### TASK OBJECTIVE
Please, without the pictures, restate every entry exactly.

### RECORDS SHOWN
•••••
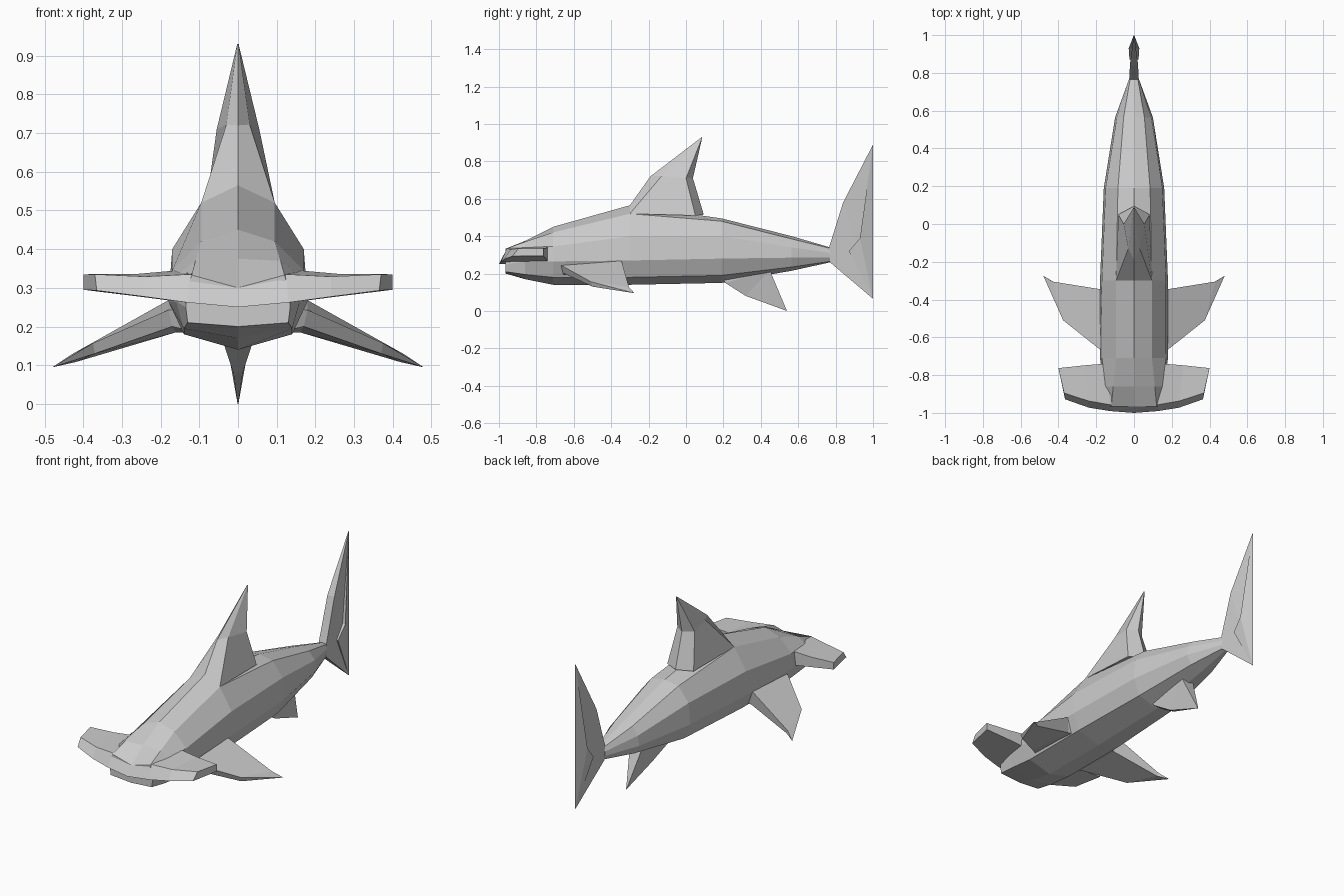
import bpy, bmesh

if "Cube" in bpy.data.objects:
    bpy.data.objects.remove(bpy.data.objects["Cube"])


def finish(name, bm):
    bmesh.ops.remove_doubles(bm, verts=bm.verts, dist=0.0005)
    bmesh.ops.recalc_face_normals(bm, faces=bm.faces)
    mesh = bpy.data.meshes.new(name)
    bm.to_mesh(mesh)
    bm.free()
    ob = bpy.data.objects.new(name, mesh)
    bpy.context.collection.objects.link(ob)
    return ob


def loft(name, rings):
    """Skin closed rings of equal length and cap both ends."""
    bm = bmesh.new()
    vs = [[bm.verts.new(p) for p in r] for r in rings]
    n = len(rings[0])
    for a, b in zip(vs, vs[1:]):
        for i in range(n):
            j = (i + 1) % n
            bm.faces.new((a[i], a[j], b[j], b[i]))
    bm.faces.new(vs[0])
    bm.faces.new(vs[-1])
    return finish(name, bm)


def mirrored(half):
    """Complete a half ring whose first and last points lie on x = 0."""
    return half + [(-x, y, z) for x, y, z in half[-2:0:-1]]


def plate(name, outline):
    """Upright fin from (y, z, half thickness) points."""
    bm = bmesh.new()
    right = [bm.verts.new((w, y, z)) for y, z, w in outline]
    left = [bm.verts.new((-w, y, z)) for y, z, w in outline]
    sides = [bm.faces.new(right), bm.faces.new(left[::-1])]
    n = len(outline)
    for i in range(n):
        j = (i + 1) % n
        bm.faces.new((right[i], left[i], left[j], right[j]))
    bmesh.ops.triangulate(bm, faces=sides)
    return finish(name, bm)


# Body: half cross-sections (x, z) from back ridge to belly
sections = {
    -0.965: [(0, .30), (.12, .333), (.13, .30), (.135, .25), (.13, .21), (0, .20)],
    -0.86: [(0, .375), (.11, .37), (.155, .335), (.16, .265), (.14, .195), (0, .17)],
    -0.71: [(0, .45), (.095, .42), (.17, .345), (.18, .265), (.14, .18), (0, .14)],
    -0.30: [(0, .565), (.095, .52), (.17, .40), (.18, .27), (.14, .18), (0, .14)],
    0.19: [(0, .495), (.085, .48), (.15, .40), (.16, .28), (.12, .19), (0, .15)],
    0.565: [(0, .40), (.055, .385), (.09, .34), (.10, .285), (.07, .235), (0, .215)],
    0.77: [(0, .34), (.02, .335), (.025, .31), (.025, .285), (.02, .265), (0, .26)],
}
loft("body", [mirrored([(x, y, z) for x, z in half]) for y, half in sections.items()])

# Hammer head: rings across x (front bottom, front top, back top, back bottom)
wing = [
    [(0, -1.0, .25), (0, -.965, .30), (0, -.74, .34), (0, -.74, .265)],
    [(.13, -.99, .262), (.125, -.957, .335), (.16, -.74, .345), (.16, -.74, .265)],
    [(.24, -.972, .277), (.24, -.937, .329), (.26, -.748, .336), (.26, -.748, .278)],
    [(.365, -.928, .293), (.37, -.895, .335), (.40, -.763, .335), (.40, -.763, .295)],
]
other = [[(-x, y, z) for x, y, z in ring] for ring in wing[:0:-1]]
loft("hammer_head", other + wing)

# Dorsal fin: wide root blending into the back, narrowing to a point
loft("dorsal_fin", [
    mirrored([(0, -.30, .565), (.095, -.30, .52), (.083, .05, .51), (0, .095, .515)]),
    mirrored([(0, -.19, .72), (.03, -.13, .722), (.055, .0, .71), (0, .037, .71)]),
    mirrored([(0, .085, .93), (.002, .085, .93), (.002, .087, .928), (0, .087, .928)]),
])

# Tail fin and belly fin
plate("tail_fin", [(.765, .34, .024), (.84, .58, .022), (1.0, .89, 0.001),
                   (.93, .39, .028), (.87, .32, .024), (1.0, .065, 0.001),
                   (.77, .26, .022)])
plate("belly_fin", [(.20, .17, .035), (.21, .15, .035), (.32, .08, .012),
                    (.54, .0, .001), (.46, .19, .035), (.45, .22, .04)])

# Pectoral fins: tapered wedges (front top, back top, back bottom, front bottom)
for side, label in ((1, "left"), (-1, "right")):
    rings = [
        [(.13, -.68, .245), (.13, -.34, .275), (.13, -.355, .185), (.13, -.66, .19)],
        [(.18, -.665, .243), (.18, -.345, .268), (.16, -.36, .185), (.17, -.65, .20)],
        [(.375, -.51, .157), (.43, -.305, .128), (.42, -.31, .108), (.37, -.50, .13)],
        [(.48, -.275, .095)] * 4,
    ]
    bm_rings = [[(side * (x - .001 * i * (k == 3)), y, z) for i, (x, y, z) in enumerate(r)]
                for k, r in enumerate(rings)]
    loft("pectoral_fin_" + label, bm_rings)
•••••
### SOLUTION TO THE PROBLEM
import bpy, bmesh

if "Cube" in bpy.data.objects:
    bpy.data.objects.remove(bpy.data.objects["Cube"])


def finish(name, bm):
    bmesh.ops.remove_doubles(bm, verts=bm.verts, dist=0.0005)
    bmesh.ops.recalc_face_normals(bm, faces=bm.faces)
    mesh = bpy.data.meshes.new(name)
    bm.to_mesh(mesh)
    bm.free()
    ob = bpy.data.objects.new(name, mesh)
    bpy.context.collection.objects.link(ob)
    return ob


def loft(name, rings):
    """Skin closed rings of equal length and cap both ends."""
    bm = bmesh.new()
    vs = [[bm.verts.new(p) for p in r] for r in rings]
    n = len(rings[0])
    for a, b in zip(vs, vs[1:]):
        for i in range(n):
            j = (i + 1) % n
            bm.faces.new((a[i], a[j], b[j], b[i]))
    bm.faces.new(vs[0])
    bm.faces.new(vs[-1])
    return finish(name, bm)


def mirrored(half):
    """Complete a half ring whose first and last points lie on x = 0."""
    return half + [(-x, y, z) for x, y, z in half[-2:0:-1]]


def plate(name, outline):
    """Upright fin from (y, z, half thickness) points."""
    bm = bmesh.new()
    right = [bm.verts.new((w, y, z)) for y, z, w in outline]
    left = [bm.verts.new((-w, y, z)) for y, z, w in outline]
    sides = [bm.faces.new(right), bm.faces.new(left[::-1])]
    n = len(outline)
    for i in range(n):
        j = (i + 1) % n
        bm.faces.new((right[i], left[i], left[j], right[j]))
    bmesh.ops.triangulate(bm, faces=sides)
    return finish(name, bm)


# Body: half cross-sections (x, z) from back ridge to belly
sections = {
    -0.965: [(0, .30), (.12, .333), (.13, .30), (.135, .25), (.13, .21), (0, .20)],
    -0.86: [(0, .375), (.11, .37), (.155, .335), (.16, .265), (.14, .195), (0, .17)],
    -0.71: [(0, .45), (.095, .42), (.17, .345), (.18, .265), (.14, .18), (0, .14)],
    -0.30: [(0, .565), (.095, .52), (.17, .40), (.18, .27), (.14, .18), (0, .14)],
    0.19: [(0, .495), (.085, .48), (.15, .40), (.16, .28), (.12, .19), (0, .15)],
    0.565: [(0, .40), (.055, .385), (.09, .34), (.10, .285), (.07, .235), (0, .215)],
    0.77: [(0, .34), (.02, .335), (.025, .31), (.025, .285), (.02, .265), (0, .26)],
}
loft("body", [mirrored([(x, y, z) for x, z in half]) for y, half in sections.items()])

# Hammer head: rings across x (front bottom, front top, back top, back bottom)
wing = [
    [(0, -1.0, .25), (0, -.965, .30), (0, -.74, .34), (0, -.74, .265)],
    [(.13, -.99, .262), (.125, -.957, .335), (.16, -.74, .345), (.16, -.74, .265)],
    [(.24, -.972, .277), (.24, -.937, .329), (.26, -.748, .336), (.26, -.748, .278)],
    [(.365, -.928, .293), (.37, -.895, .335), (.40, -.763, .335), (.40, -.763, .295)],
]
other = [[(-x, y, z) for x, y, z in ring] for ring in wing[:0:-1]]
loft("hammer_head", other + wing)

# Dorsal fin: wide root blending into the back, narrowing to a point
loft("dorsal_fin", [
    mirrored([(0, -.30, .565), (.095, -.30, .52), (.083, .05, .51), (0, .095, .515)]),
    mirrored([(0, -.19, .72), (.03, -.13, .722), (.055, .0, .71), (0, .037, .71)]),
    mirrored([(0, .085, .93), (.002, .085, .93), (.002, .087, .928), (0, .087, .928)]),
])

# Tail fin and belly fin
plate("tail_fin", [(.765, .34, .024), (.84, .58, .022), (1.0, .89, 0.001),
                   (.93, .39, .028), (.87, .32, .024), (1.0, .065, 0.001),
                   (.77, .26, .022)])
plate("belly_fin", [(.20, .17, .035), (.21, .15, .035), (.32, .08, .012),
                    (.54, .0, .001), (.46, .19, .035), (.45, .22, .04)])

# Pectoral fins: tapered wedges (front top, back top, back bottom, front bottom)
for side, label in ((1, "left"), (-1, "right")):
    rings = [
        [(.13, -.68, .245), (.13, -.34, .275), (.13, -.355, .185), (.13, -.66, .19)],
        [(.18, -.665, .243), (.18, -.345, .268), (.16, -.36, .185), (.17, -.65, .20)],
        [(.375, -.51, .157), (.43, -.305, .128), (.42, -.31, .108), (.37, -.50, .13)],
        [(.48, -.275, .095)] * 4,
    ]
    bm_rings = [[(side * (x - .001 * i * (k == 3)), y, z) for i, (x, y, z) in enumerate(r)]
                for k, r in enumerate(rings)]
    loft("pectoral_fin_" + label, bm_rings)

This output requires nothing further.